WORK INSTRUCTIONS
From the records below, output exactly the lines running from the line containing "bmesh.ops.create_cube(bm, size=1, matrix=Matrix.Translation(c)" through the line containing "(-.312, .168), (.415, .434))", and no others.

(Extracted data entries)
= Beginning of Section =

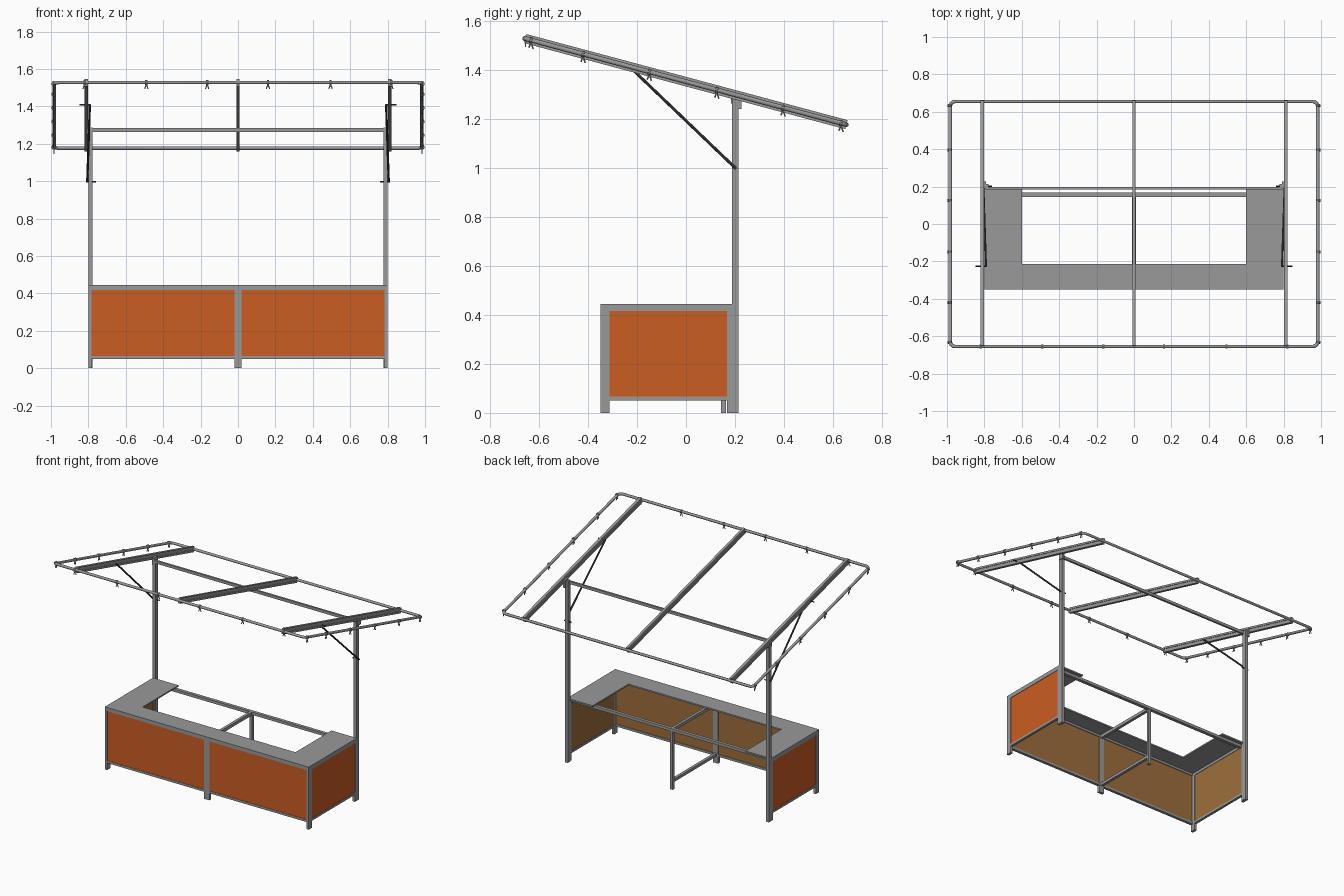
import bpy, bmesh, math
from mathutils import Vector, Matrix

if "Cube" in bpy.data.objects:
    bpy.data.objects.remove(bpy.data.objects["Cube"])

def mat(name, rgb):
    m = bpy.data.materials.new(name)
    m.diffuse_color = (*rgb, 1)
    m.use_nodes = True
    m.node_tree.nodes["Principled BSDF"].inputs["Base Color"].default_value = m.diffuse_color
    return m

GREY = mat("grey metal", (0.32, 0.32, 0.32))
DARK = mat("dark metal", (0.06, 0.06, 0.06))
ORANGE = mat("orange panel", (0.60, 0.110, 0.016))
TAN = mat("tan board", (0.34, 0.156, 0.045))

def finish(bm, name, material, matrix=None):
    bmesh.ops.recalc_face_normals(bm, faces=bm.faces)
    me = bpy.data.meshes.new(name)
    bm.to_mesh(me)
    bm.free()
    me.materials.append(material)
    ob = bpy.data.objects.new(name, me)
    if matrix:
        ob.matrix_world = matrix
    bpy.context.collection.objects.link(ob)
    return ob

def add_box(bm, x, y, z):
    c = Vector(((x[0] + x[1]) / 2, (y[0] + y[1]) / 2, (z[0] + z[1]) / 2))
    s = Matrix.Diagonal((abs(x[1] - x[0]), abs(y[1] - y[0]), abs(z[1] - z[0]), 1))
    bmesh.ops.create_cube(bm, size=1, matrix=Matrix.Translation(c) @ s)

def box(name, x, y, z, material=GREY, matrix=None):
    bm = bmesh.new()
    add_box(bm, x, y, z)
    return finish(bm, name, material, matrix)

def add_rod(bm, a, b, r, n=8):
    a, b = Vector(a), Vector(b)
    rot = (b - a).to_track_quat('Z', 'Y').to_matrix().to_4x4()
    bmesh.ops.create_cone(bm, cap_ends=True, segments=n, radius1=r, radius2=r,
                          depth=(b - a).length, matrix=Matrix.Translation((a + b) / 2) @ rot)

# U-shaped counter top
bm = bmesh.new()
outline = [(-.8, -.35), (.8, -.35), (.8, .19), (.6, .19), (.6, -.213), (-.6, -.213), (-.6, .19), (-.8, .19)]
face = bm.faces.new([bm.verts.new((x, y, .434)) for x, y in outline])
ext = bmesh.ops.extrude_face_region(bm, geom=[face])
bmesh.ops.translate(bm, vec=(0, 0, .010), verts=[v for v in ext["geom"] if isinstance(v, bmesh.types.BMVert)])
finish(bm, "counter_top", GREY)

# front rails, back rail, centre frame
box("front_top_rail", (-.8, .8), (-.35, -.33), (.418, .434))
box("front_bottom_rail", (-.8, .8), (-.35, -.33), (.05, .066))
box("back_top_rail", (-.79, .79), (.145, .168), (.414, .434))
box("centre_front_leg", (-.02, .02), (-.35, -.33), (0, .434))
box("centre_back_leg", (-.01, .01), (.143, .163), (0, .434))
box("centre_top_rail", (-.01, .01), (-.33, .145), (.412, .434))
box("centre_bottom_rail", (-.01, .01), (-.33, .145), (.05, .07))
box("upper_cross_rail", (-.79, .79), (.184, .198), (1.263, 1.283))

# front panels and inner lining, left and right of the centre leg
for side, s in (("left", -1), ("right", 1)):
    box(side + "_front_panel", (s * .02, s * .784), (-.347, -.341), (.066, .418), ORANGE)
    box(side + "_front_lining", (s * .02, s * .784), (-.341, -.335), (.066, .418), TAN)

    # side frame and panels
    box(side + "_front_leg", (s * .782, s * .8), (-.35, -.312), (0, .434))
    box(side + "_back_leg", (s * .782, s * .8), (.168, .188), (0, .434))
    box(side + "_side_top_rail", (s * .782, s * .8), (-.312, .168), (.415, .434))
    box(side + "_side_bottom_rail", (s * .782, s * .8), (-.312, .168), (.05, .066))
    box(side + "_side_panel", (s * .791, s * .797), (-.312, .168), (.066, .415), ORANGE)
    box(side + "_side_lining", (s * .785, s * .791), (-.312, .168), (.066, .415), TAN)

    # tall post with a small mounting bracket at its top
    box(side + "_post", (s * .777, s * .8), (.187, .215), (0, 1.288))
    box(side + "_post_bracket", (s * .79, s * .806), (.19, .226), (1.24, 1.296))

    # diagonal brace with cross pins
    bm = bmesh.new()
    low, high = Vector((s * .806, .203, .998)), Vector((s * .792, -.225, 1.408))
    add_rod(bm, low, high, .006)
    add_rod(bm, low + Vector((s * .006, 0, 0)), low - Vector((s * .048, 0, 0)), .004)
    add_rod(bm, high - Vector((s * .004, 0, 0)), high + Vector((s * .055, 0, 0)), .004)
    finish(bm, side + "_brace", DARK)

# tilted roof frame
ROOF = Matrix.Translation((0, 0, 1.352)) @ Matrix.Rotation(-math.radians(15), 4, 'X')
HX, HY, R = .982, .678, .0095

# rounded tube loop
corner = .025
pts = []
for i, (sx, sy) in enumerate(((1, 1), (-1, 1), (-1, -1), (1, -1))):
    for k in range(5):
        a = math.pi / 2 * (i + k / 4)
        pts.append((sx * (HX - corner) + corner * math.cos(a), sy * (HY - corner) + corner * math.sin(a), 0))
cu = bpy.data.curves.new("roof_loop", 'CURVE')
cu.dimensions = '3D'
cu.bevel_depth = R
cu.bevel_resolution = 2
sp = cu.splines.new('POLY')
sp.points.add(len(pts) - 1)
for p, co in zip(sp.points, pts):
    p.co = (*co, 1)
sp.use_cyclic_u = True
sp.use_smooth = True
cu.materials.append(GREY)
loop = bpy.data.objects.new("roof_loop", cu)
loop.matrix_world = ROOF
bpy.context.collection.objects.link(loop)

# grooved rafters
for name, x, w in (("left", -.811, .010), ("centre", 0, .009), ("right", .811, .010)):
    bm = bmesh.new()
    for z in ((-.019, -.006), (.006, .019)):
        add_box(bm, (x - w, x + w), (-HY, HY), z)
    add_box(bm, (x - w + .004, x + w - .004), (-HY + .002, HY - .002), (-.006, .006))
    finish(bm, name + "_rafter", GREY, ROOF)

# hanging clips along the front and side tubes
def clip(name, x, y, along):
    p = ROOF @ Vector((x, y, 0))
    d = (ROOF.to_3x3() @ Vector(along)).normalized()
    bm = bmesh.new()
    add_rod(bm, p - d * .006, p + d * .006, .0125, 10)
    for k in (-1, 1):
        add_rod(bm, p + Vector((0, 0, -.009)), p + d * (k * .009) + Vector((0, 0, -.034)), .003, 6)
    finish(bm, name, GREY)

for i, x in enumerate((-.82, -.49, -.165, .16, .495, .82)):
    clip(f"front_clip_{i}", x, -HY, (1, 0, 0))
for s in (-1, 1):
    for i, y in enumerate((-.655, -.435, -.155, .13, .41, .655)):
        clip(f"side_clip_{'left' if s < 0 else 'right'}_{i}", s * (HX + .003), y, (0, 1, 0))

= End of Section =

RESPONSE TO THE EXERCISE
    bmesh.ops.create_cube(bm, size=1, matrix=Matrix.Translation(c) @ s)

def box(name, x, y, z, material=GREY, matrix=None):
    bm = bmesh.new()
    add_box(bm, x, y, z)
    return finish(bm, name, material, matrix)

def add_rod(bm, a, b, r, n=8):
    a, b = Vector(a), Vector(b)
    rot = (b - a).to_track_quat('Z', 'Y').to_matrix().to_4x4()
    bmesh.ops.create_cone(bm, cap_ends=True, segments=n, radius1=r, radius2=r,
                          depth=(b - a).length, matrix=Matrix.Translation((a + b) / 2) @ rot)

# U-shaped counter top
bm = bmesh.new()
outline = [(-.8, -.35), (.8, -.35), (.8, .19), (.6, .19), (.6, -.213), (-.6, -.213), (-.6, .19), (-.8, .19)]
face = bm.faces.new([bm.verts.new((x, y, .434)) for x, y in outline])
ext = bmesh.ops.extrude_face_region(bm, geom=[face])
bmesh.ops.translate(bm, vec=(0, 0, .010), verts=[v for v in ext["geom"] if isinstance(v, bmesh.types.BMVert)])
finish(bm, "counter_top", GREY)

# front rails, back rail, centre frame
box("front_top_rail", (-.8, .8), (-.35, -.33), (.418, .434))
box("front_bottom_rail", (-.8, .8), (-.35, -.33), (.05, .066))
box("back_top_rail", (-.79, .79), (.145, .168), (.414, .434))
box("centre_front_leg", (-.02, .02), (-.35, -.33), (0, .434))
box("centre_back_leg", (-.01, .01), (.143, .163), (0, .434))
box("centre_top_rail", (-.01, .01), (-.33, .145), (.412, .434))
box("centre_bottom_rail", (-.01, .01), (-.33, .145), (.05, .07))
box("upper_cross_rail", (-.79, .79), (.184, .198), (1.263, 1.283))

# front panels and inner lining, left and right of the centre leg
for side, s in (("left", -1), ("right", 1)):
    box(side + "_front_panel", (s * .02, s * .784), (-.347, -.341), (.066, .418), ORANGE)
    box(side + "_front_lining", (s * .02, s * .784), (-.341, -.335), (.066, .418), TAN)

    # side frame and panels
    box(side + "_front_leg", (s * .782, s * .8), (-.35, -.312), (0, .434))
    box(side + "_back_leg", (s * .782, s * .8), (.168, .188), (0, .434))
    box(side + "_side_top_rail", (s * .782, s * .8), (-.312, .168), (.415, .434))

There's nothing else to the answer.